Stakeholders Have Mixed Views on Attorneys' Fee Guidelines and Venue Selection for Large Chapter 11 Cases
GAO-15-839: Published: Sep 23, 2015. Publicly Released: Sep 23, 2015.
What GAO Found
GAO's analysis of U.S. Trustee Program (USTP) data and interviews with bankruptcy stakeholders including Assistant U.S. Trustees (AUST), selected bankruptcy judges, and attorneys indicate that attorneys' fee applications for cases subject to the USTP's 2013 fee guidelines (cases involving assets and liabilities each of $50 million or more) have generally contained the information requested by the guidelines. This information is intended to assist the courts in determining whether requested fees are reasonable and necessary. Specifically, in the data GAO reviewed, the USTP identified no issues in submitted fee applications in 47 of the 94 cases filed since the guidelines went into effect in November 2013. Attorneys resolved almost all of the issues in the other 47 cases by providing an explanation or additional information. Bankruptcy stakeholders had mixed perspectives of the overall value of the guidelines and of their potential effect on the efficiency and transparency of the Chapter 11 bankruptcy process, or the fees awarded. Similarly, opinions regarding the effect of specific provisions of the 2013 guidelines also varied by group. For example, 15 of 18 AUSTs said the provision requesting that attorneys provide budgets was likely to have a positive effect on the fee review process, while 10 of 14 attorneys said it was unlikely to have an effect. For example, stakeholders with a positive view said the budgeting provision encourages early communication in a case, while those with a negative view said that the unpredictability of bankruptcy cases limit the value of a budget.

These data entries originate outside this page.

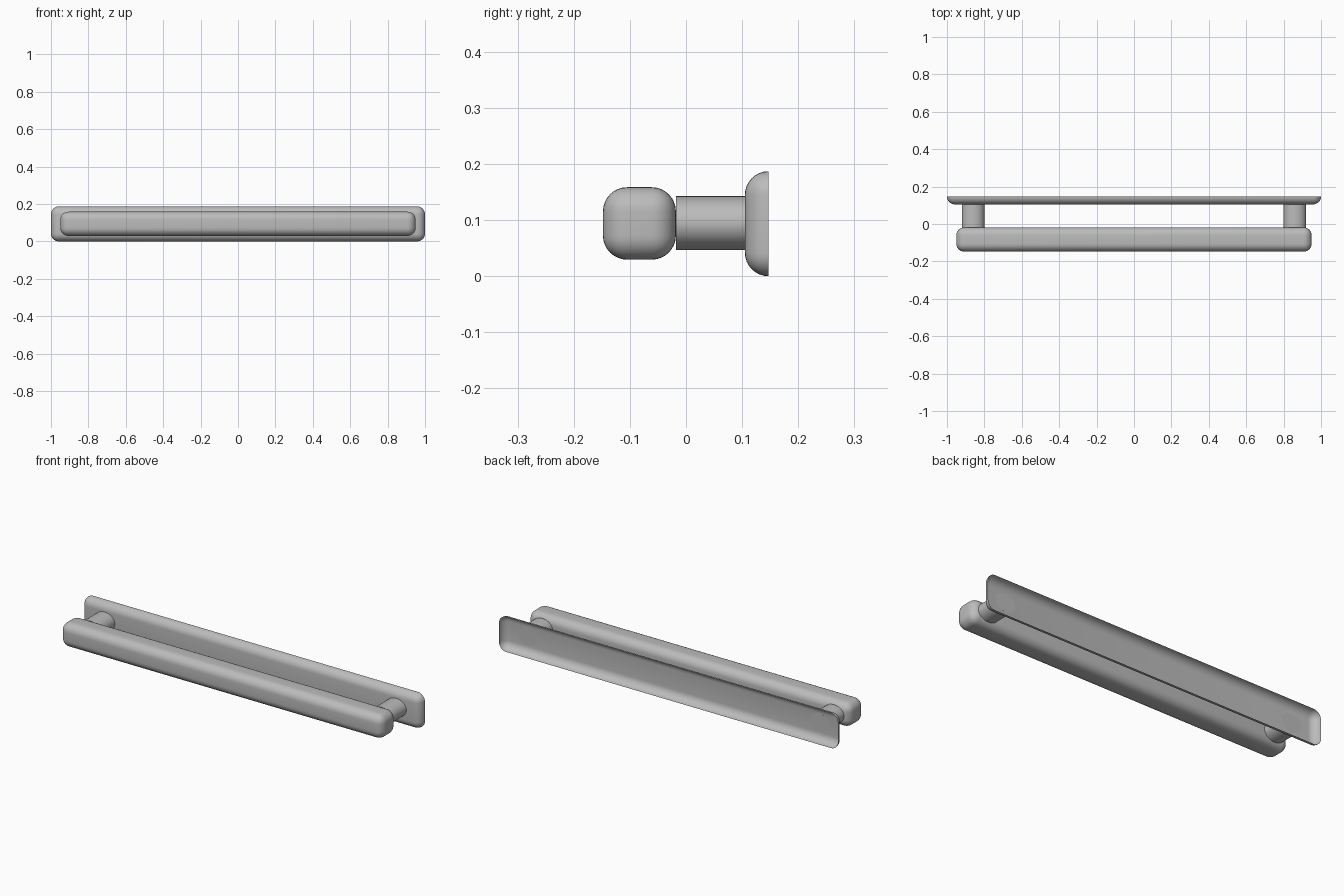
import bpy
import bmesh
import math
from mathutils import Matrix

cube = bpy.data.objects.get("Cube")
if cube:
    bpy.data.objects.remove(cube, do_unlink=True)

# Single grey material
grey = bpy.data.materials.new("satin grey")
grey.use_nodes = True
colour = (0.5, 0.5, 0.5, 1)
grey.diffuse_color = colour
grey.node_tree.nodes["Principled BSDF"].inputs["Base Color"].default_value = colour


def finish(bm, name):
    bmesh.ops.recalc_face_normals(bm, faces=bm.faces)
    mesh = bpy.data.meshes.new(name)
    bm.to_mesh(mesh)
    bm.free()
    mesh.materials.append(grey)
    obj = bpy.data.objects.new(name, mesh)
    bpy.context.collection.objects.link(obj)
    bpy.ops.object.select_all(action="DESELECT")
    obj.select_set(True)
    bpy.context.view_layer.objects.active = obj
    bpy.ops.object.shade_smooth_by_angle(angle=math.radians(35))
    return obj


def rounded_box(name, size, centre, radius, open_back=False):
    bm = bmesh.new()
    bmesh.ops.create_cube(bm, size=1)
    bmesh.ops.scale(bm, vec=size, verts=bm.verts)
    bmesh.ops.translate(bm, vec=centre, verts=bm.verts)
    back = centre[1] + size[1] / 2 - 0.0001
    edges = [e for e in bm.edges
             if not (open_back and all(v.co.y > back for v in e.verts))]
    bmesh.ops.bevel(bm, geom=edges, offset=radius, segments=8,
                    profile=0.5, affect="EDGES")
    obj = finish(bm, name)
    if open_back:
        # Remove the rear face so the plate is a hollow shell
        bm = bmesh.new()
        bm.from_mesh(obj.data)
        rear = [f for f in bm.faces if all(v.co.y > back for v in f.verts)]
        bmesh.ops.delete(bm, geom=rear, context="FACES")
        bm.to_mesh(obj.data)
        bm.free()
    return obj


# Grip bar and hollow wall plate
rounded_box("grip_bar", (1.9, 0.13, 0.129), (0, -0.083, 0.094), 0.043)
rounded_box("back_plate", (2, 0.0425, 0.187), (0, 0.1262, 0.0935), 0.042, True)

# Oval posts joining the bar to the plate
for side, x in (("left", 0.86), ("right", -0.86)):
    bm = bmesh.new()
    bmesh.ops.create_cone(bm, cap_ends=True, segments=48, radius1=1,
                          radius2=1, depth=1)
    bmesh.ops.rotate(bm, cent=(0, 0, 0), verts=bm.verts,
                     matrix=Matrix.Rotation(math.pi / 2, 3, "X"))
    bmesh.ops.scale(bm, vec=(0.06, 0.123, 0.048), verts=bm.verts)
    bmesh.ops.translate(bm, vec=(x, 0.0435, 0.0945), verts=bm.verts)
    finish(bm, side + "_post")
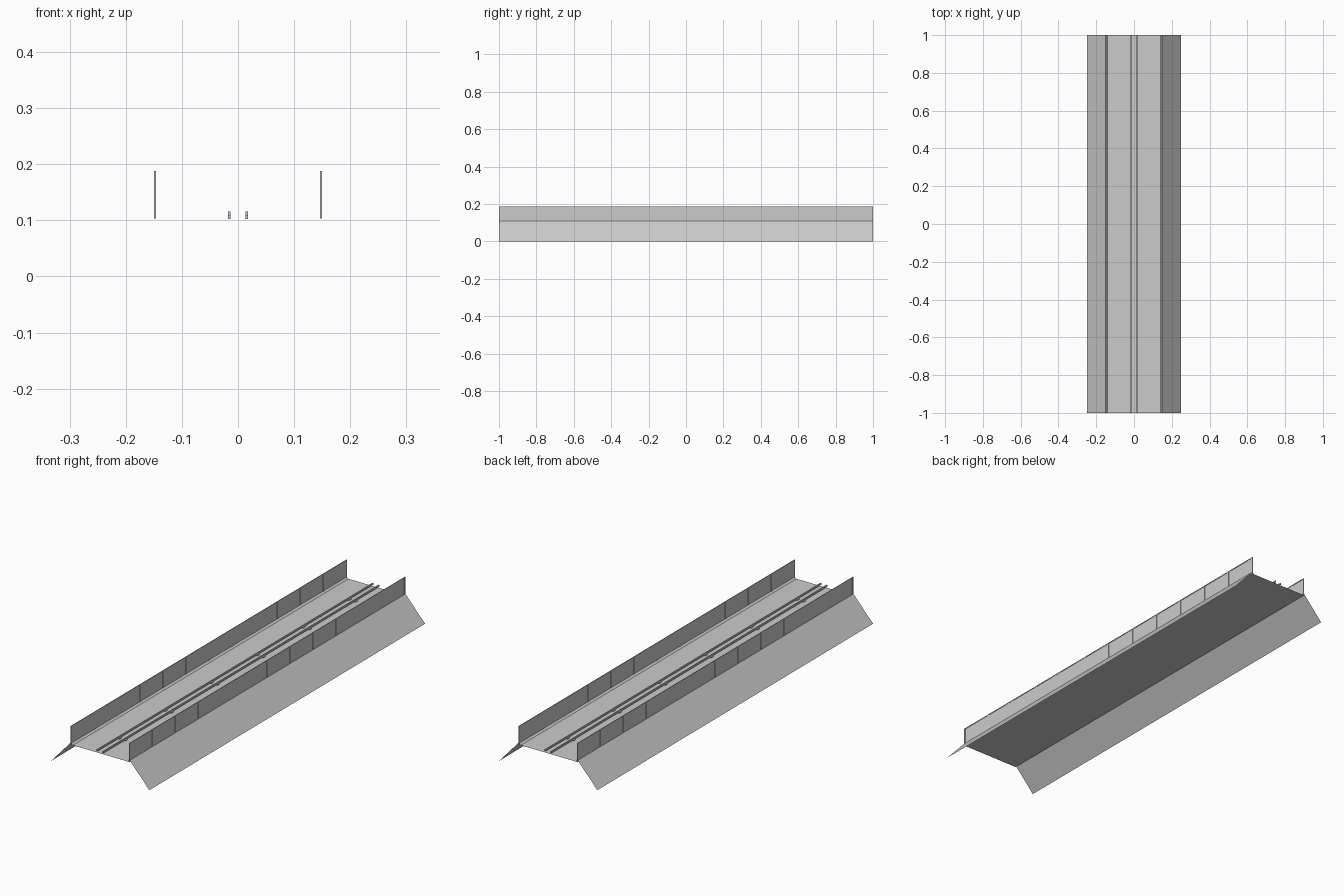
import bpy, bmesh
from mathutils import Matrix, Vector

if "Cube" in bpy.data.objects:
    bpy.data.objects.remove(bpy.data.objects["Cube"])

HALF = 1.0        # half length along y
DECK = 0.102      # road surface height
TOP = 0.188       # barrier top


def finish(name, bm):
    mesh = bpy.data.meshes.new(name)
    bm.to_mesh(mesh)
    bm.free()
    ob = bpy.data.objects.new(name, mesh)
    bpy.context.collection.objects.link(ob)
    return ob


def sheet(name, profile):
    """Extrude an open x/z profile along the whole length."""
    bm = bmesh.new()
    a = [bm.verts.new((x, -HALF, z)) for x, z in profile]
    b = [bm.verts.new((x, HALF, z)) for x, z in profile]
    for i in range(len(profile) - 1):
        bm.faces.new((a[i], a[i + 1], b[i + 1], b[i]))
    return finish(name, bm)


def boxes(name, items):
    """One object from several (x0, x1, y0, y1, z0, z1) boxes."""
    bm = bmesh.new()
    for x0, x1, y0, y1, z0, z1 in items:
        centre = Vector(((x0 + x1) / 2, (y0 + y1) / 2, (z0 + z1) / 2))
        size = (x1 - x0, y1 - y0, z1 - z0, 1)
        bmesh.ops.create_cube(bm, size=1, matrix=Matrix.Translation(centre) @ Matrix.Diagonal(size))
    return finish(name, bm)


# Road surface and the sloping embankments with a small kerb
sheet("road_deck", [(-0.15, DECK), (0.15, DECK)])
sheet("left_embankment", [(-0.25, 0), (-0.15, 0.11), (-0.139, DECK)])
sheet("right_embankment", [(0.139, DECK), (0.15, 0.11), (0.25, 0)])

# Noise barriers: thin panels, evenly spaced posts and a top rail
for side, s in (("left", -1), ("right", 1)):
    x = s * 0.148
    sheet(side + "_barrier_panel", [(x, 0.103), (x, TOP - 0.002)])
    posts = []
    for i in range(13):
        y = -HALF + 0.003 + i * (2 * HALF - 0.006) / 12
        posts.append((x - 0.0015, x + 0.0015, y - 0.003, y + 0.003, 0.103, TOP))
    boxes(side + "_barrier_posts", posts)
    boxes(side + "_barrier_top_rail",
          [(x - 0.0015, x + 0.0015, -HALF, HALF, TOP - 0.004, TOP)])

# Central guard rails on short posts
for side, s in (("left", -1), ("right", 1)):
    x = s * 0.0155
    boxes(side + "_guard_rail", [(x - 0.0023, x + 0.0023, -HALF, HALF, 0.108, 0.116)])
    boxes(side + "_guard_posts",
          [(x - 0.0023, x + 0.0023, y - 0.008, y + 0.008, DECK, 0.109)
           for y in [-5 / 6 + i / 3 for i in range(6)]])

Bankruptcy attorneys and judges GAO interviewed and academic research identify several factors that contribute to venue selection—the process of choosing where to file. Companies filing for bankruptcy have several options available to them when determining the venue, or court, in which to file their case, including their place of incorporation, principal place of business or assets, or where an affiliate has filed a Chapter 11 case. The most frequently cited factors—prior court rulings, the preferences of lenders, and judge experience—all contribute to overall predictability in a case and can provide some insights into what to expect from a court as a case proceeds through the bankruptcy process. For example, knowing a judge's level of experience with large cases and how a court has ruled on certain matters can help an attorney advise a client about how a court is likely to respond to issues in a specific case. Eight of the 39 attorneys and judges GAO interviewed cited perceived court attitudes on professional fees as a significant factor in venue selection. Approximately 61 percent of large Chapter 11 bankruptcy cases filed since October 2009 were filed in two jurisdictions–the Southern District of New York (SDNY) and the District of Delaware (Delaware). Bankruptcy attorneys and judges and academic research identified both positive and negative effects of the concentration of cases in these two jurisdictions. The positive effect most commonly cited by attorneys and judges was the significant large case experience developed by judges in the SDNY and Delaware. In contrast, the negative effects most commonly cited by attorneys were the difficulty local bankruptcy firms face in maintaining a bankruptcy practice outside of the SDNY and Delaware and the lack of opportunity for courts outside of these jurisdictions to develop precedent and expertise.
Why GAO Did This Study
Since 2010, there have been at least 765 Chapter 11 bankruptcy filings by large companies. The associated fees for bankruptcy professionals, including attorneys, can run into the hundreds of millions of dollars. The size of these fees has raised questions about whether professionals have charged a premium for large bankruptcies and used the venue selection process to file in courts where they believed they would receive higher fees. The USTP, a Department of Justice component, is responsible for, among other things, reviewing whether fees requested by professionals in bankruptcy cases are reasonable and necessary in accordance with the Bankruptcy Code. In 2013, the USTP issued new guidelines governing its review of attorney fee applications in large Chapter 11 cases.
GAO was asked to review the USTP's 2013 guidelines. This report examines (1) the extent to which fee applications observed the 2013 guidelines and bankruptcy stakeholders' opinions regarding the guidelines' key provisions and their effects, and (2) what bankruptcy stakeholders and available research identify as contributing factors and effects of venue selection in large Chapter 11 cases. GAO conducted 57 nongeneralizable interviews with bankruptcy judges, attorneys, and AUSTs in 15 bankruptcy court jurisdictions responsible for large Chapter 11 cases. GAO also reviewed USTP data and court documents on cases subject to the 2013 guidelines, and relevant academic literature on professional fees and venue selection. The USTP generally agreed with GAO's findings.
For more information, contact David C. Maurer at (202) 512-9627 or MaurerD@gao.gov.